Whereas, France lost twice in pool matches, to New Zealand and in almost humiliating fashion to Tonga, then compounded its poor form with a self-destructive display of internal discord.The All Blacks sustained a key injury during pool play — the loss of star flyhalf Dan Carter — that was thought capable of derailing their campaign, but took it in their stride.

As reigning world champion South Africa and 2003 champions England fell in the quarterfinals along with Ireland, which had beaten Australia in pool play, New Zealand steered an unbroken course to the final. In the nature of All Blacks rugby it drew on almost prodigious depth of talent: elevating 22-year-old flyhalf Aaron Cruden and scrumhalf Piri Weepu from subordinate to indispensable roles without any disruption to its pattern.

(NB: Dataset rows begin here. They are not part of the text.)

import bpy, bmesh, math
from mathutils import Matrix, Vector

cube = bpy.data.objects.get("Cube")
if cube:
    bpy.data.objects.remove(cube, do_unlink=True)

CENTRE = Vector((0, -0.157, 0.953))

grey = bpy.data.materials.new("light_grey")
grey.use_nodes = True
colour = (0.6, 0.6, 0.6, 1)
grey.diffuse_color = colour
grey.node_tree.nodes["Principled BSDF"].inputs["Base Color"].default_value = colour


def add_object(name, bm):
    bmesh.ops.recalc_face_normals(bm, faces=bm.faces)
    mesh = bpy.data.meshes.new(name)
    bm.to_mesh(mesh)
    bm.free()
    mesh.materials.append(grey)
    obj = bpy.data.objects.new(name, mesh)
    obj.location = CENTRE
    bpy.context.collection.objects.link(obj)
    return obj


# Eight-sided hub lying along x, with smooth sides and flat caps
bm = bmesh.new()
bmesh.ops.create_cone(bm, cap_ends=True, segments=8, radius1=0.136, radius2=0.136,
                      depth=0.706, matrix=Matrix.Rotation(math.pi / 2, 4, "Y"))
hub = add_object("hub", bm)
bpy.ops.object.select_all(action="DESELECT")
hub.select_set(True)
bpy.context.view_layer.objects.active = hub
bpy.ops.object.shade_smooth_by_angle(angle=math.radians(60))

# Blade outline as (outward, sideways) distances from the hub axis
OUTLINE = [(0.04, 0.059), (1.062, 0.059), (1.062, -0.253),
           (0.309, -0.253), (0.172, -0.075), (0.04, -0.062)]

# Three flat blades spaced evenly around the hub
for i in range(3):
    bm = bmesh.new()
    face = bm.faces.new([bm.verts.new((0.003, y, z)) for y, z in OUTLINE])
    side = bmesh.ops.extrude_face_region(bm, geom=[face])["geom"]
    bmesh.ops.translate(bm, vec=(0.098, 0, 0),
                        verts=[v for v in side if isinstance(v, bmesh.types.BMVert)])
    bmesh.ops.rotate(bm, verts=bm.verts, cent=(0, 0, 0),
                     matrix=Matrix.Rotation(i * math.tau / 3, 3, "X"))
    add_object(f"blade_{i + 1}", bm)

New Zealand met its archrival Australia in the semifinals and, for a moment, this nation of 4.5 million quavered; feared that in a match between the No. 1- and No. 2-ranked teams in world rugby its long quest for World Cup glory might unravel.

Instead, New Zealand played majestically, physically imposing itself on the match, shutting down Australia's key playmakers to win 20-6 and to become, even more than it had been previously, an overwhelming favorite to win the final.

The All Blacks say they have a balance in their squad between veterans of the 2007 defeat and youngsters such as Cruden and fullback Israel Dagg who are unscarred by that experience.